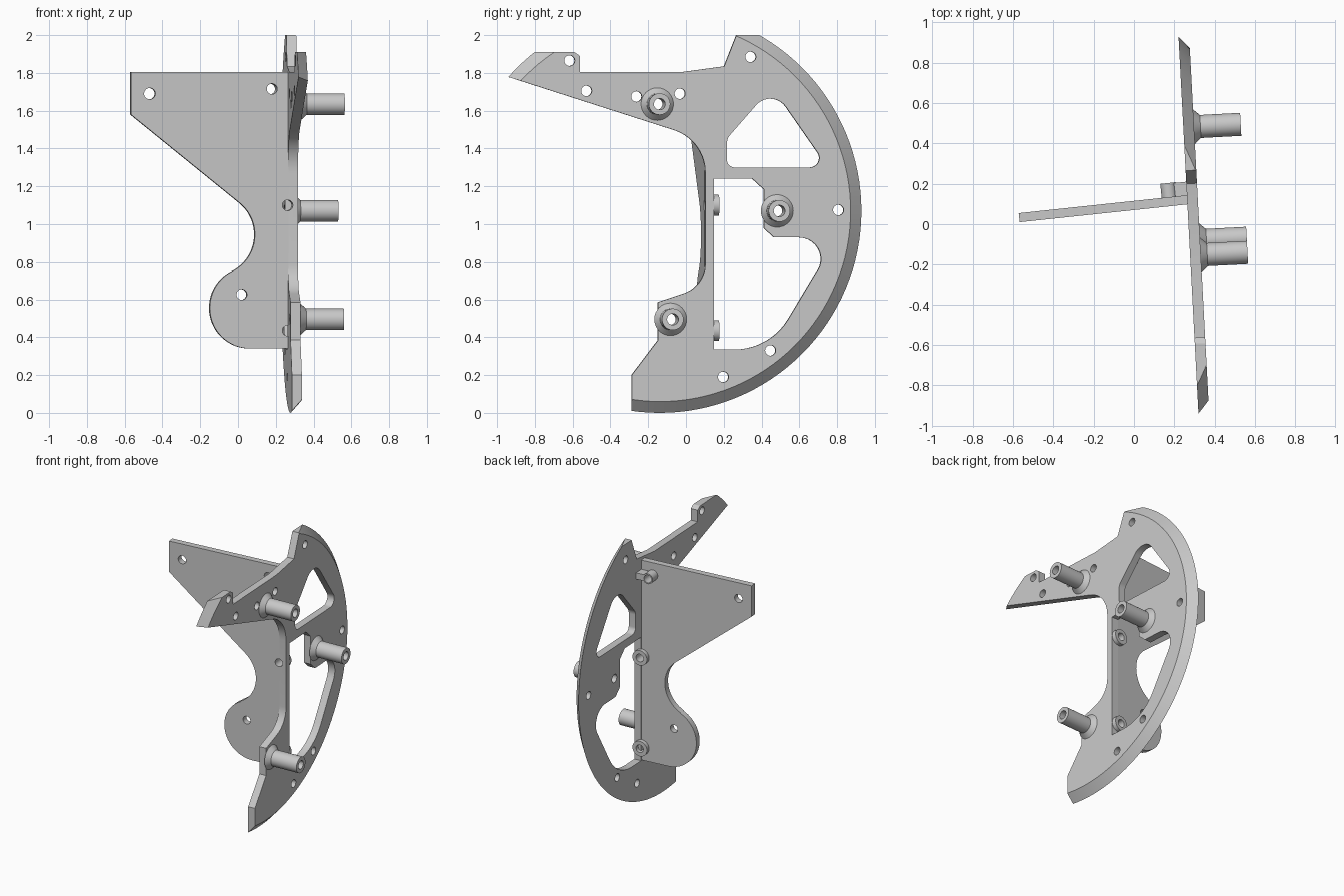
import bpy, bmesh, math
from mathutils import Matrix, Vector

if "Cube" in bpy.data.objects:
    bpy.data.objects.remove(bpy.data.objects["Cube"])

grey = bpy.data.materials.new("plain_grey")
grey.use_nodes = True
grey.diffuse_color = (0.58, 0.58, 0.58, 1)
grey.node_tree.nodes["Principled BSDF"].inputs["Base Color"].default_value = grey.diffuse_color


def frame(origin, along):
    """Columns: along the plate, up, outward normal, origin."""
    a, up = Vector(along).normalized(), Vector((0, 0, 1))
    m = Matrix((a, up, a.cross(up))).transposed().to_4x4()
    m.translation = origin
    return m


MAIN = frame((0.27, 0, 0), (-0.053, 1, 0))     # normal points to +x
CROSS = frame((0, 0.07, 0), (1, 0.106, 0))     # normal points to -y
THICK, CROSS_THICK = 0.053, 0.045


def rounded(corners, steps=10):
    """Outline from (x, z, radius) corners."""
    out = []
    for i, (x, z, r) in enumerate(corners):
        p = Vector((x, z))
        if r == 0:
            out.append(p)
            continue
        d1 = (Vector(corners[i - 1][:2]) - p).normalized()
        d2 = (Vector(corners[(i + 1) % len(corners)][:2]) - p).normalized()
        half = d1.angle(d2) / 2
        c = p + (d1 + d2).normalized() * r / math.sin(half)
        t = r / math.tan(half)
        v1, v2 = (p + d1 * t - c).normalized(), (p + d2 * t - c).normalized()
        sweep = math.pi - 2 * half
        for k in range(steps + 1):
            a = sweep * k / steps
            out.append(c + (v1 * math.sin(sweep - a) + v2 * math.sin(a)) * r / math.sin(sweep))
    return out


def arc(cx, cz, r, a0, a1, n):
    return [Vector((cx + r * math.cos(a), cz + r * math.sin(a)))
            for a in (math.radians(a0 + (a1 - a0) * k / n) for k in range(n + 1))]


def circle(cx, cz, r, n=32):
    return arc(cx, cz, r, 0, 360, n)[:-1]


def loft(bm, rings, closed=False):
    """Skin matching rings of 3D points; cap the ends unless closed."""
    vs = [[bm.verts.new(p) for p in ring] for ring in rings]
    n = len(vs[0])
    pairs = list(zip(vs, vs[1:])) + ([(vs[-1], vs[0])] if closed else [])
    for a, b in pairs:
        for i in range(n):
            bm.faces.new((a[i], a[(i + 1) % n], b[(i + 1) % n], b[i]))
    if not closed:
        bm.faces.new(vs[0][::-1])
        bm.faces.new(vs[-1])


def solid(name, sections, mat, closed=False):
    """Each section is a list of (outline, depth) pairs, lofted into one body."""
    bm = bmesh.new()
    for sec in sections:
        loft(bm, [[mat @ Vector((p[0], p[1], d)) for p in pts] for pts, d in sec], closed)
    bmesh.ops.recalc_face_normals(bm, faces=bm.faces[:])
    me = bpy.data.meshes.new(name)
    bm.to_mesh(me)
    bm.free()
    me.materials.append(grey)
    ob = bpy.data.objects.new(name, me)
    bpy.context.scene.collection.objects.link(ob)
    return ob


def boolean(ob, tool, op):
    """Apply a boolean and remove the cutter."""
    mod = ob.modifiers.new(op, "BOOLEAN")
    mod.operation, mod.object, mod.solver = op, tool, "EXACT"
    deps = bpy.context.evaluated_depsgraph_get()
    me = bpy.data.meshes.new_from_object(ob.evaluated_get(deps))
    ob.modifiers.clear()
    ob.data = me
    bpy.data.objects.remove(tool)


# Main curved plate: a bevelled disc trimmed to the outline
main_plate = solid("main_plate", [[(circle(-0.14, 1.07, 1.07, 128), 0),
                                   (circle(-0.14, 1.07, 1.01, 128), THICK)]], MAIN)
outline = rounded([
    (-1.25, 1.877, 0), (0.1, 1.445, 0.235), (0.1, 0.668, 0.165), (-0.15, 0.585, 0),
    (-0.15, 0.385, 0), (-0.29, 0.2, 0), (-0.29, -0.1, 0), (1.2, -0.1, 0),
    (1.2, 2.0, 0), (0.265, 2.0, 0), (0.2, 1.835, 0), (-0.02, 1.805, 0),
    (-0.565, 1.805, 0), (-0.565, 1.89, 0), (-0.595, 1.91, 0), (-1.25, 1.91, 0)])
boolean(main_plate, solid("outline_cutter", [[(outline, -0.1), (outline, 0.2)]], MAIN), "INTERSECT")

# Windows, bolt holes and standoff bores in the main plate
upper_window = rounded([(0.215, 1.3, 0.04), (0.75, 1.3, 0.05),
                        (0.454, 1.726, 0.1), (0.215, 1.453, 0.06)])
lower_window = rounded([
    (0.145, 1.24, 0), (0.35, 1.24, 0), (0.41, 1.185, 0), (0.41, 0.98, 0),
    (0.465, 0.93, 0), (0.8, 0.93, 0.114), (0.444, 0.335, 0.33), (0.145, 0.335, 0)])
standoffs = [(-0.155, 1.635), (0.48, 1.07), (-0.085, 0.495)]
bolt_holes = [(-0.62, 1.865), (-0.53, 1.705), (-0.265, 1.675), (-0.035, 1.69),
              (0.34, 1.885), (0.805, 1.075), (0.445, 0.33), (0.195, 0.19)]
cuts = [upper_window, lower_window]
cuts += [circle(y, z, 0.028) for y, z in bolt_holes]
cuts += [circle(y, z, 0.03) for y, z in standoffs]
boolean(main_plate, solid("window_cutter", [[(c, -0.1), (c, 0.2)] for c in cuts], MAIN), "DIFFERENCE")

# Hollow standoffs with conical feet
parts = [main_plate]
for label, (y, z) in zip(("upper", "middle", "lower"), standoffs):
    profile = [(0.03, THICK), (0.086, THICK), (0.057, 0.085), (0.057, 0.285), (0.03, 0.285)]
    parts.append(solid(label + "_standoff", [[(circle(y, z, r), d) for r, d in profile]],
                       MAIN, closed=True))

# Cross plate with its hooked lower lobe
cross_outline = [(0.268, 1.805), (-0.57, 1.805), (-0.57, 1.58)]
cross_outline += arc(-0.125, 0.945, 0.215, 51, -64, 20)
cross_outline += arc(0.065, 0.555, 0.215, 115, 270, 28)
cross_outline += [(0.268, 0.34)]
cross_plate = solid("cross_plate", [[(cross_outline, 0), (cross_outline, -CROSS_THICK)]], CROSS)

# Round bosses on the rear of the cross plate, and the web tying the top one in
bosses = [(0.181, 1.715, 0.038, -0.115), (0.264, 1.1, 0.055, -0.075), (0.264, 0.435, 0.055, -0.075)]
boss_body = solid("boss_body", [[(circle(x, z, r), -0.03), (circle(x, z, r), d)]
                                for x, z, r, d in bosses], CROSS)
boolean(cross_plate, boss_body, "UNION")
web = [(0.18, 1.692), (0.272, 1.692), (0.272, 1.738), (0.18, 1.738)]
boolean(cross_plate, solid("web", [[(web, -0.03), (web, -0.112)]], CROSS), "UNION")

# Holes through the cross plate; the middle joint hole also nicks the main plate
joint = [circle(x, z, 0.028) for x, z, r, d in bosses]
free = [circle(-0.47, 1.69, 0.03), circle(0.02, 0.625, 0.028)]
boolean(cross_plate, solid("hole_cutter", [[(c, 0.05), (c, -0.2)] for c in joint + free], CROSS),
        "DIFFERENCE")
boolean(main_plate, solid("nick_cutter", [[(joint[1], 0.05), (joint[1], -0.2)]], CROSS), "DIFFERENCE")
parts.append(cross_plate)

# Smooth curved walls, keep plate edges sharp
bpy.ops.object.select_all(action="DESELECT")
for ob in parts:
    ob.select_set(True)
bpy.context.view_layer.objects.active = main_plate
bpy.ops.object.shade_smooth_by_angle(angle=math.radians(30))
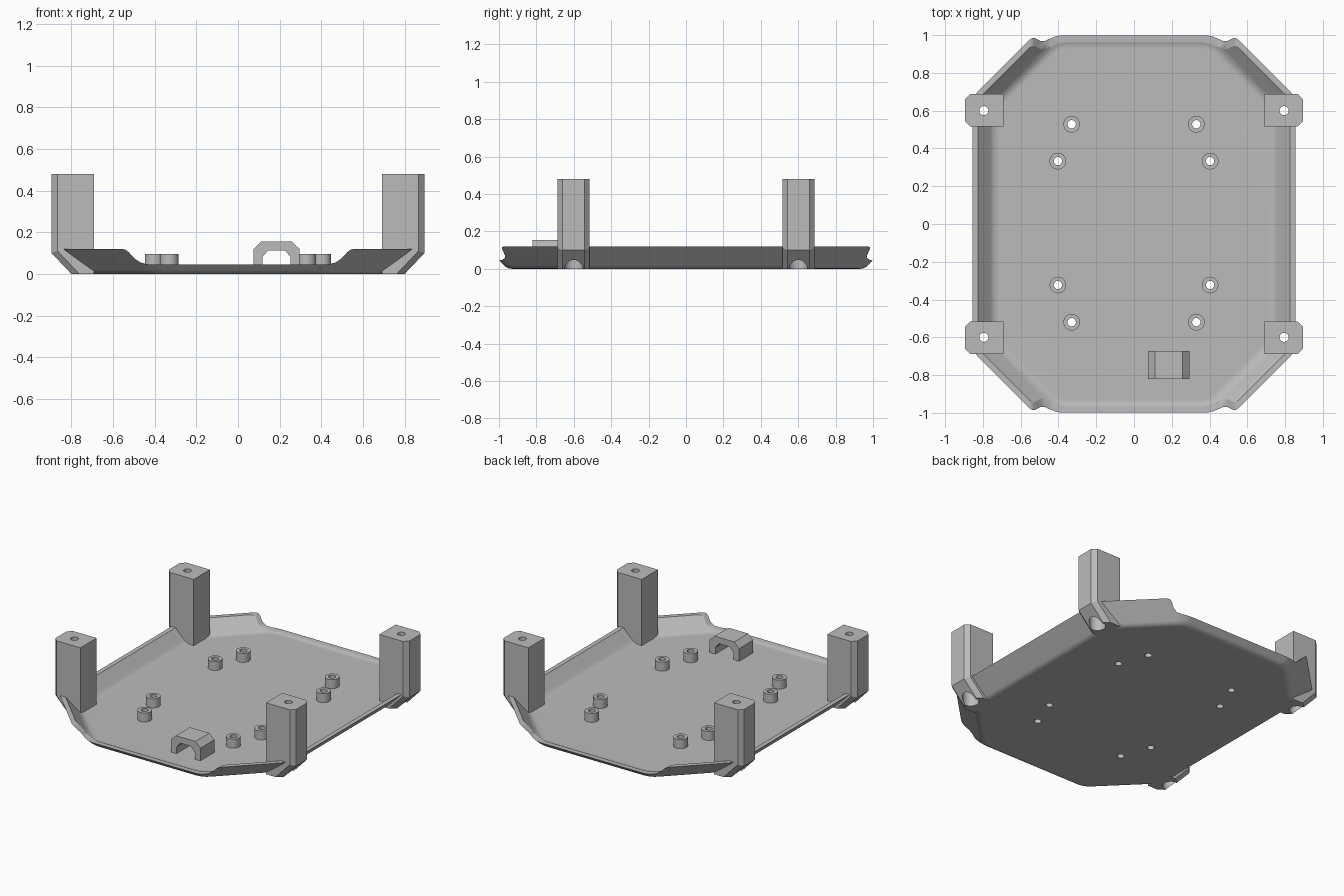
import bpy
import bmesh
from math import sqrt

if "Cube" in bpy.data.objects:
    bpy.data.objects.remove(bpy.data.objects["Cube"])

grey = bpy.data.materials.new("plain grey")
grey.use_nodes = True
GREY = (0.5, 0.5, 0.5, 1)
grey.diffuse_color = GREY
grey.node_tree.nodes["Principled BSDF"].inputs["Base Color"].default_value = GREY


def make_object(name, bm):
    bmesh.ops.recalc_face_normals(bm, faces=bm.faces)
    mesh = bpy.data.meshes.new(name)
    bm.to_mesh(mesh)
    bm.free()
    mesh.materials.append(grey)
    obj = bpy.data.objects.new(name, mesh)
    bpy.context.collection.objects.link(obj)
    return obj


def loft(bm, rings):
    """Skin a stack of closed rings and cap both ends."""
    loops = [[bm.verts.new(p) for p in ring] for ring in rings]
    n = len(loops[0])
    for a, b in zip(loops, loops[1:]):
        for i in range(n):
            j = (i + 1) % n
            bm.faces.new((a[i], a[j], b[j], b[i]))
    bm.faces.new(loops[0])
    bm.faces.new(loops[-1])


def prism(name, profile, y0, y1):
    """Extrude an x-z profile along y."""
    bm = bmesh.new()
    loft(bm, [[(x, y, z) for x, z in profile] for y in (y0, y1)])
    return make_object(name, bm)


def cylinder(name, x, y, z0, z1, radius):
    bm = bmesh.new()
    bmesh.ops.create_cone(bm, cap_ends=True, segments=32, radius1=radius,
                          radius2=radius, depth=z1 - z0)
    bmesh.ops.translate(bm, verts=bm.verts, vec=(x, y, (z0 + z1) / 2))
    return make_object(name, bm)


def activate(obj):
    bpy.ops.object.select_all(action='DESELECT')
    obj.select_set(True)
    bpy.context.view_layer.objects.active = obj


def cut(obj, cutters):
    activate(obj)
    for cutter in cutters:
        mod = obj.modifiers.new("cut", 'BOOLEAN')
        mod.operation = 'DIFFERENCE'
        mod.solver = 'EXACT'
        mod.object = cutter
        bpy.ops.object.modifier_apply(modifier=mod.name)


def finish(obj):
    activate(obj)
    bpy.ops.object.shade_smooth_by_angle(angle=0.5)
    obj.modifiers.new("flat faces", 'WEIGHTED_NORMAL').keep_sharp = True


def outline(offset, z, rounding=0.05):
    """Long octagon grown by an offset, with softened corners."""
    x, y, diagonal = 0.735 + offset, 0.955 + offset, 1.36 + offset * sqrt(2)
    quarter = [(x, diagonal - x), (diagonal - y, y)]
    half = quarter + [(-px, py) for px, py in reversed(quarter)]
    corners = half + [(-px, -py) for px, py in half]
    ring = []
    for i, (cx, cy) in enumerate(corners):
        ends = []
        for nx, ny in (corners[i - 1], corners[(i + 1) % 8]):
            k = rounding / sqrt((nx - cx) ** 2 + (ny - cy) ** 2)
            ends.append((cx + (nx - cx) * k, cy + (ny - cy) * k))
        (ax, ay), (bx, by) = ends
        for s in range(5):
            t = s / 4
            u, v, w = (1 - t) ** 2, 2 * t * (1 - t), t * t
            ring.append((u * ax + v * cx + w * bx, u * ay + v * cy + w * by, z))
    return ring


def dish(name, floor, shift, top, fillet):
    """Flared solid: flat base, soft bottom edge, 45 degree walls."""
    rings = []
    for s in range(5):
        t = s / 4
        reach = fillet * sqrt(0.5) * t * t
        rings.append(outline(shift - fillet * (1 - t) ** 2 + reach, floor + reach))
    rings.append(outline(shift + top - floor, top))
    bm = bmesh.new()
    loft(bm, rings)
    return make_object(name, bm)


# Tray body, hollow, and lowered front and back rims
tray = dish("tray", 0, 0, 0.12, 0.025)
hollow = dish("hollow_cutter", 0.035, 0.005, 0.15, 0.03)
slope = [(0.40, 0.044), (0.44, 0.047), (0.47, 0.056), (0.495, 0.073),
         (0.525, 0.105), (0.54, 0.116), (0.56, 0.121), (0.56, 0.2)]
rim = prism("rim_cutter", slope + [(-x, z) for x, z in reversed(slope)], -1.2, 1.2)
cut(tray, [hollow, rim])
cutters = [hollow, rim]

# Corner posts with chamfered outer edges and counterbored screw holes
post_profile = [(0.69, 0), (0.80, 0), (0.895, 0.1), (0.895, 0.48), (0.69, 0.48)]
for sx, side in ((1, "left"), (-1, "right")):
    for sy, end in ((1, "back"), (-1, "front")):
        post = prism(f"{end}_{side}_post", [(sx * x, z) for x, z in post_profile],
                     sy * 0.515, sy * 0.688)
        bm = bmesh.new()
        bm.from_mesh(post.data)
        outer = [e for e in bm.edges
                 if all(abs(v.co.x) > 0.79 for v in e.verts)
                 and abs(e.verts[0].co.y - e.verts[1].co.y) < 0.001]
        bmesh.ops.bevel(bm, geom=outer, offset=0.028, segments=1,
                        affect='EDGES', profile=0.5)
        bm.to_mesh(post.data)
        bm.free()
        x, y = sx * 0.795, sy * 0.6
        screw = cylinder("screw_cutter", x, y, -0.1, 0.6, 0.024)
        bore = cylinder("bore_cutter", x, y, -0.1, 0.2, 0.05)
        cut(post, [bore, screw])
        cut(tray, [bore])
        finish(post)
        cutters += [screw, bore]

# Standoffs with holes through the floor
for sx, side in ((1, "left"), (-1, "right")):
    for x, y in ((0.33, 0.528), (0.403, 0.333), (0.403, -0.323), (0.33, -0.52)):
        place = ("back" if y > 0 else "front") + ("_inner" if x < 0.4 else "_outer")
        standoff = cylinder(f"{place}_{side}_standoff", sx * x, y, 0.03, 0.095, 0.044)
        hole = cylinder("hole_cutter", sx * x, y, -0.1, 0.3, 0.022)
        cut(standoff, [hole])
        cut(tray, [hole])
        finish(standoff)
        cutters.append(hole)
finish(tray)

# Cable bracket arch
arch = [(0.11, 0.03), (0.11, 0.12), (0.073, 0.155)]
inner = [(0.068, 0.03), (0.068, 0.08), (0.04, 0.113)]
half = arch + [(-x, z) for x, z in reversed(arch)]
opening = [(-x, z) for x, z in inner] + [(x, z) for x, z in reversed(inner)]
prism("cable_bracket", [(0.185 + x, z) for x, z in half + opening], -0.82, -0.672)

# Remove the helper solids
for cutter in cutters:
    bpy.data.objects.remove(cutter)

+++++

Among the entries above, find the line with "c = p + (d1 + d2).normalized()" and the line with "for a in (math.radians(a0"; give again exactly these two lines and all lines between them.

:: Response to this exercise ::
        c = p + (d1 + d2).normalized() * r / math.sin(half)
        t = r / math.tan(half)
        v1, v2 = (p + d1 * t - c).normalized(), (p + d2 * t - c).normalized()
        sweep = math.pi - 2 * half
        for k in range(steps + 1):
            a = sweep * k / steps
            out.append(c + (v1 * math.sin(sweep - a) + v2 * math.sin(a)) * r / math.sin(sweep))
    return out


def arc(cx, cz, r, a0, a1, n):
    return [Vector((cx + r * math.cos(a), cz + r * math.sin(a)))
            for a in (math.radians(a0 + (a1 - a0) * k / n) for k in range(n + 1))]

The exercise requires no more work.